And you may also enjoy the debunking of other "hydration" myths, such as that caffeinated drinks don't provide you with sufficient "hydration."
In fact, if your personal health advisor (who you never actually invited to serve in that role) uses the term "hydration" in his everyday speech, you should immediately flee his presence and avoid him in the future. This is a sure sign that he is familiar with the language of the Health Nazis, who, if you take their medical advice, will have you wearing one of those pretentious water bottle collars and overdosing on dietary supplements.
If this friend is important to you, just send him an occasional greeting card to maintain the relationship.
Note that I have placed the word "hydration" in quotation marks. I have a policy here at this blog that there are certain words that should always appear in double quotes to emphasize their ideological character and their propensity to hypnotize you into unconsciously assenting to any statement in which they are included. "Hydration" is one of these words.
There are even whole complex expressions that must be set off in this way, such as "scientific studies have shown..." In fact, even the post I have here linked to, which says that 8 glasses of water a day are not required to sustain adequate human life is itself subject to this caution. It too is based on some other, more recent study, equally questionable. Next year "scientific studies may show" that we need 25 glasses of water a day for our bodies to operate properly.
Just make sure your plumbing is sound and that you're not planning on taking any long car trips.
We've experienced this same phenomenon of shifting recommendations with admonitions about coffee, eggs, and which way to turn the baby when he sleeps.
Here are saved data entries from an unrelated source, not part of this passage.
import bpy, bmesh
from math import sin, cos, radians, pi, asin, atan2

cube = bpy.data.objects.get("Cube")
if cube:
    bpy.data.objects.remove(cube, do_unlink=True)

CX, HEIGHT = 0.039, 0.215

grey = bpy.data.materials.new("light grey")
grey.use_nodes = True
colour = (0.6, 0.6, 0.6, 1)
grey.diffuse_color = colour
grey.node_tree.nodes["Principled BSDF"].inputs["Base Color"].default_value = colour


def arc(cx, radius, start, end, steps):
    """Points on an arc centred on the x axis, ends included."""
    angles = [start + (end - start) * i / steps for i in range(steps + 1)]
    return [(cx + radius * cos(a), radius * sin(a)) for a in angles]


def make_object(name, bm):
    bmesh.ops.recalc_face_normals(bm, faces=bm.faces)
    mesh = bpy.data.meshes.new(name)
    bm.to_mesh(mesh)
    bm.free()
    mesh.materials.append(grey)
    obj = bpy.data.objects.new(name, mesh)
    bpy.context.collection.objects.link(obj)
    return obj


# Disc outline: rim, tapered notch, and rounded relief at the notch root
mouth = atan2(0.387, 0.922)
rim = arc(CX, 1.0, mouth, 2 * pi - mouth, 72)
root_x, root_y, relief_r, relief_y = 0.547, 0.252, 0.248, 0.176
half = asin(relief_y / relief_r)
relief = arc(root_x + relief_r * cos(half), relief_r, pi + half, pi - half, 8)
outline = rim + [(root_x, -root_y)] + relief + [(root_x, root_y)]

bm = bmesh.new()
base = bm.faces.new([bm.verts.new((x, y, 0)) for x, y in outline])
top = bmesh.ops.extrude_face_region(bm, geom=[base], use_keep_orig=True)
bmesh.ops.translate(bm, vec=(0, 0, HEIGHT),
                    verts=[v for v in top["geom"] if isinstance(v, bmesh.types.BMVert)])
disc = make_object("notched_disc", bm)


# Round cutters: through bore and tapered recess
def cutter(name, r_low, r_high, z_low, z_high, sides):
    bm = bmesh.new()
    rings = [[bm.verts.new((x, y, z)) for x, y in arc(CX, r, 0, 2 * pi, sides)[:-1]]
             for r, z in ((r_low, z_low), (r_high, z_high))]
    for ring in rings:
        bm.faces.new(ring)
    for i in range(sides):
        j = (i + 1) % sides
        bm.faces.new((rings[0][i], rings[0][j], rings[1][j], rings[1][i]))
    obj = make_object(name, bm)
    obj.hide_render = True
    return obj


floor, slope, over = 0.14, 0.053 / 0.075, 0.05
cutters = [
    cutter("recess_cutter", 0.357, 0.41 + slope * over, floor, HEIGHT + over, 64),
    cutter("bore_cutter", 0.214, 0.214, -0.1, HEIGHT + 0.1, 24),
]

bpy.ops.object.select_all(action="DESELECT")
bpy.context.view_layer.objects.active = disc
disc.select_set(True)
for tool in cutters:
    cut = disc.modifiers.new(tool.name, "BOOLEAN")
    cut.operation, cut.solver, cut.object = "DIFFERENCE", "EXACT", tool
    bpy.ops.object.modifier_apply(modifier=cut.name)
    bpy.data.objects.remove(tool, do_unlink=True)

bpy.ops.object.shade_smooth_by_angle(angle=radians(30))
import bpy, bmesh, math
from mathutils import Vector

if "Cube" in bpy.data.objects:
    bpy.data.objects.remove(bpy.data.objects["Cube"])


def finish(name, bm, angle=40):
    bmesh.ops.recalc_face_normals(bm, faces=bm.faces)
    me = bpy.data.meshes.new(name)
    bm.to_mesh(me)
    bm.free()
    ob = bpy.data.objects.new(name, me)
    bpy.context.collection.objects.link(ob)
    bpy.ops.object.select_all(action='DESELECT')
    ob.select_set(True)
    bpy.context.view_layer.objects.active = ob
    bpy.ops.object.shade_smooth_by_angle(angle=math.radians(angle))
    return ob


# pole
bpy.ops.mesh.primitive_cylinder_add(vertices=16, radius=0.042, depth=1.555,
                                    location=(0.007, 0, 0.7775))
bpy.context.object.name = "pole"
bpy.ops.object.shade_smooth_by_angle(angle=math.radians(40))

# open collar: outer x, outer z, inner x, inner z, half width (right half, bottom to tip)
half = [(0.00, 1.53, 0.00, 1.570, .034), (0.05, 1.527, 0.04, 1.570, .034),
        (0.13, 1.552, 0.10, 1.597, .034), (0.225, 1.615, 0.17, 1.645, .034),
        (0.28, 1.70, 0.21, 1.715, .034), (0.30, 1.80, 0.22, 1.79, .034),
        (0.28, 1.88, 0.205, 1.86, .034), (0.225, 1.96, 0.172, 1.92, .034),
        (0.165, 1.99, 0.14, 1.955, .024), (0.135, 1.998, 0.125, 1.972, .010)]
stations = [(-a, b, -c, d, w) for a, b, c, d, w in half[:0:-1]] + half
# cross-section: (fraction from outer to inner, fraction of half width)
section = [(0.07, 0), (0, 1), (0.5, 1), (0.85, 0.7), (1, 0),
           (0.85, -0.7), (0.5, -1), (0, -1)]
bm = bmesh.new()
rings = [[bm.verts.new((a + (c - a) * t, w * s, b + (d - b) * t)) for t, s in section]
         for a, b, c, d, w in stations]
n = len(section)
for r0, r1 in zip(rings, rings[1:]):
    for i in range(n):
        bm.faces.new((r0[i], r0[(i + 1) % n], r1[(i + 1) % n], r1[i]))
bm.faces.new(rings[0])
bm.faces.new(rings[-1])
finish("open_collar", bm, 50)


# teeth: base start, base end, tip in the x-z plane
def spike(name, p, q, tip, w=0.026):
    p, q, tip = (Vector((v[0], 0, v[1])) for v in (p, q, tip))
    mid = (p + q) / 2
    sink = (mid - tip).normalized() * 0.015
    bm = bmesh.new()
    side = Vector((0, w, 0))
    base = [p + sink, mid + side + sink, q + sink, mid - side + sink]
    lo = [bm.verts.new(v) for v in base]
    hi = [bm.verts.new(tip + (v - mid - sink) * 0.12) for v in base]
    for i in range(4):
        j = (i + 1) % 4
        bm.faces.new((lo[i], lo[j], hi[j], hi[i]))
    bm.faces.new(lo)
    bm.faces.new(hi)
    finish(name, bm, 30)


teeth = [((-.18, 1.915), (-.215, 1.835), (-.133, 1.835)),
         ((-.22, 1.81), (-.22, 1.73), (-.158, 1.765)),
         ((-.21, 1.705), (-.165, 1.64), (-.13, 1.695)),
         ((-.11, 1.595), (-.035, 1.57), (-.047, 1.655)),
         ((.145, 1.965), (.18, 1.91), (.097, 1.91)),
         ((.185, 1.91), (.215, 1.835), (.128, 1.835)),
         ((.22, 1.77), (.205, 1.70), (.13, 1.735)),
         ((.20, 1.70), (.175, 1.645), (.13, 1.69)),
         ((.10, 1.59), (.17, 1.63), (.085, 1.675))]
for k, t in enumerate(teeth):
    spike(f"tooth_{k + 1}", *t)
You wouldn't think it would be this way.
I mean, what with science being so certain and all.